SOURCE RECORDS
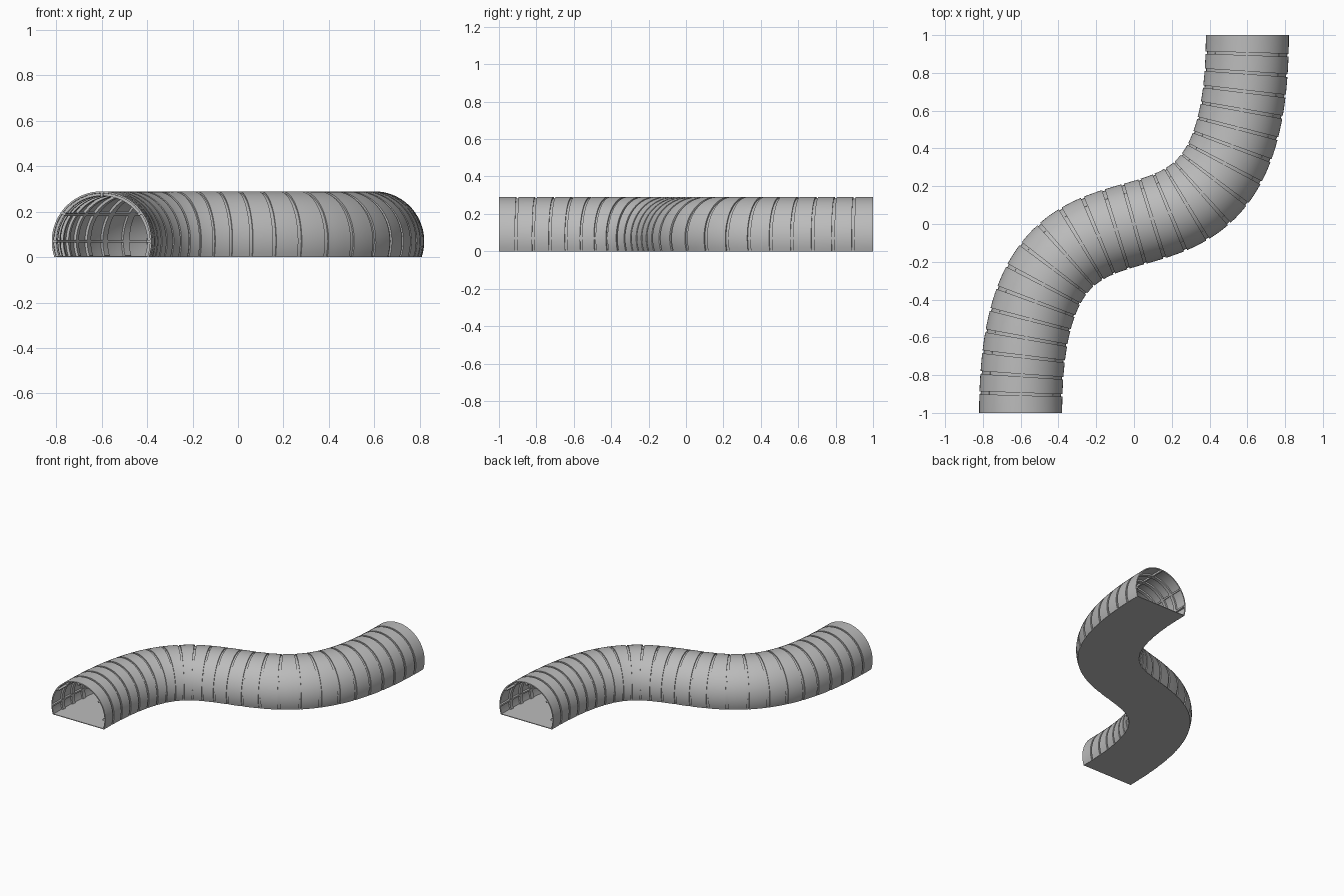
import bpy, bmesh, math
from mathutils import Vector
from mathutils.geometry import interpolate_bezier

if "Cube" in bpy.data.objects:
    bpy.data.objects.remove(bpy.data.objects["Cube"], do_unlink=True)

RADIUS, AXIS_Z = 0.22, 0.07      # round profile, cut flat at the ground
PANELS, GAP = 26, 0.014
START = -math.asin(AXIS_Z / RADIUS)

grey = bpy.data.materials.new("Tunnel grey")
grey.use_nodes = True
grey.diffuse_color = (0.5, 0.5, 0.5, 1)
grey.node_tree.nodes["Principled BSDF"].inputs["Base Color"].default_value = (0.5, 0.5, 0.5, 1)

# S-shaped centre line, measured by distance
path = interpolate_bezier(Vector((-0.6, -1, 0)), Vector((-0.6, 0.66, 0)),
                          Vector((0.6, -0.66, 0)), Vector((0.6, 1, 0)), 600)
dist = [0.0]
for a, b in zip(path, path[1:]):
    dist.append(dist[-1] + (b - a).length)
LENGTH = dist[-1]


def frame(s):
    """Point on the centre line and the sideways direction there."""
    i = 0
    while i < len(path) - 2 and dist[i + 1] < s:
        i += 1
    t = (s - dist[i]) / (dist[i + 1] - dist[i])
    j, k = max(i - 1, 0), min(i + 2, len(path) - 1)
    d = (path[k] - path[j]).normalized()
    if s < 0.005 or s > LENGTH - 0.005:
        d = Vector((0, 1, 0))
    return path[i].lerp(path[i + 1], t), Vector((d.y, -d.x, 0))


def sweep(bm, section, s0, s1, steps):
    """Closed section of (sideways, height) points swept along the path."""
    rings = []
    for n in range(steps + 1):
        p, side = frame(s0 + (s1 - s0) * n / steps)
        rings.append([bm.verts.new(p + side * u + Vector((0, 0, z))) for u, z in section])
    count = len(section)
    for a, b in zip(rings, rings[1:]):
        for i in range(count):
            j = (i + 1) % count
            bm.faces.new((a[i], a[j], b[j], b[i]))
    for ring in (rings[0], rings[-1]):
        for i in range(count // 2 - 1):
            bm.faces.new((ring[i], ring[i + 1], ring[count - 2 - i], ring[count - 1 - i]))


def arch(outer, inner, a0=START, a1=math.pi - START, segs=40):
    """Curved strip between two radii."""
    angles = [a0 + (a1 - a0) * i / segs for i in range(segs + 1)]

    def point(r, a):
        return r * math.cos(a), max(AXIS_Z + r * math.sin(a), 0.0)
    return [point(outer, a) for a in angles] + [point(inner, a) for a in reversed(angles)]


def finish(bm, name):
    bmesh.ops.recalc_face_normals(bm, faces=bm.faces)
    mesh = bpy.data.meshes.new(name)
    bm.to_mesh(mesh)
    bm.free()
    mesh.materials.append(grey)
    obj = bpy.data.objects.new(name, mesh)
    bpy.context.collection.objects.link(obj)
    bpy.ops.object.select_all(action='DESELECT')
    obj.select_set(True)
    bpy.context.view_layer.objects.active = obj
    bpy.ops.object.shade_smooth_by_angle(angle=math.radians(30))


pitch = LENGTH / PANELS

# Outer shell panels separated by narrow grooves
bm = bmesh.new()
for n in range(PANELS):
    s0 = n * pitch + (GAP / 2 if n else 0)
    s1 = (n + 1) * pitch - (GAP / 2 if n < PANELS - 1 else 0)
    sweep(bm, arch(RADIUS, RADIUS - 0.008), s0, s1, 4)
finish(bm, "shell_panels")

# Inner ribs closing each groove
bm = bmesh.new()
for n in range(1, PANELS):
    sweep(bm, arch(RADIUS - 0.0085, RADIUS - 0.02), n * pitch - 0.013, n * pitch + 0.013, 2)
finish(bm, "inner_ribs")

# Lengthwise stringers inside the shell
bm = bmesh.new()
for degrees in (0, 36, 90, 144, 180):
    a = math.radians(degrees)
    sweep(bm, arch(RADIUS - 0.007, RADIUS - 0.022, a - 0.03, a + 0.03, 2), 0, LENGTH, 110)
finish(bm, "stringers")

# Flat floor
bm = bmesh.new()
half = RADIUS * math.cos(START) - 0.002
sweep(bm, [(-half, 0), (half, 0), (half, 0.005), (-half, 0.005)], 0, LENGTH, 110)
finish(bm, "floor")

TASK DESCRIPTION
Look above for the line with "p, side = frame(s0" and the line with "a = math.radians(degrees)". Write out those two lines and all the lines between them, exactly, and no others.

TASK SOLUTION
        p, side = frame(s0 + (s1 - s0) * n / steps)
        rings.append([bm.verts.new(p + side * u + Vector((0, 0, z))) for u, z in section])
    count = len(section)
    for a, b in zip(rings, rings[1:]):
        for i in range(count):
            j = (i + 1) % count
            bm.faces.new((a[i], a[j], b[j], b[i]))
    for ring in (rings[0], rings[-1]):
        for i in range(count // 2 - 1):
            bm.faces.new((ring[i], ring[i + 1], ring[count - 2 - i], ring[count - 1 - i]))


def arch(outer, inner, a0=START, a1=math.pi - START, segs=40):
    """Curved strip between two radii."""
    angles = [a0 + (a1 - a0) * i / segs for i in range(segs + 1)]

    def point(r, a):
        return r * math.cos(a), max(AXIS_Z + r * math.sin(a), 0.0)
    return [point(outer, a) for a in angles] + [point(inner, a) for a in reversed(angles)]


def finish(bm, name):
    bmesh.ops.recalc_face_normals(bm, faces=bm.faces)
    mesh = bpy.data.meshes.new(name)
    bm.to_mesh(mesh)
    bm.free()
    mesh.materials.append(grey)
    obj = bpy.data.objects.new(name, mesh)
    bpy.context.collection.objects.link(obj)
    bpy.ops.object.select_all(action='DESELECT')
    obj.select_set(True)
    bpy.context.view_layer.objects.active = obj
    bpy.ops.object.shade_smooth_by_angle(angle=math.radians(30))


pitch = LENGTH / PANELS

# Outer shell panels separated by narrow grooves
bm = bmesh.new()
for n in range(PANELS):
    s0 = n * pitch + (GAP / 2 if n else 0)
    s1 = (n + 1) * pitch - (GAP / 2 if n < PANELS - 1 else 0)
    sweep(bm, arch(RADIUS, RADIUS - 0.008), s0, s1, 4)
finish(bm, "shell_panels")

# Inner ribs closing each groove
bm = bmesh.new()
for n in range(1, PANELS):
    sweep(bm, arch(RADIUS - 0.0085, RADIUS - 0.02), n * pitch - 0.013, n * pitch + 0.013, 2)
finish(bm, "inner_ribs")

# Lengthwise stringers inside the shell
bm = bmesh.new()
for degrees in (0, 36, 90, 144, 180):
    a = math.radians(degrees)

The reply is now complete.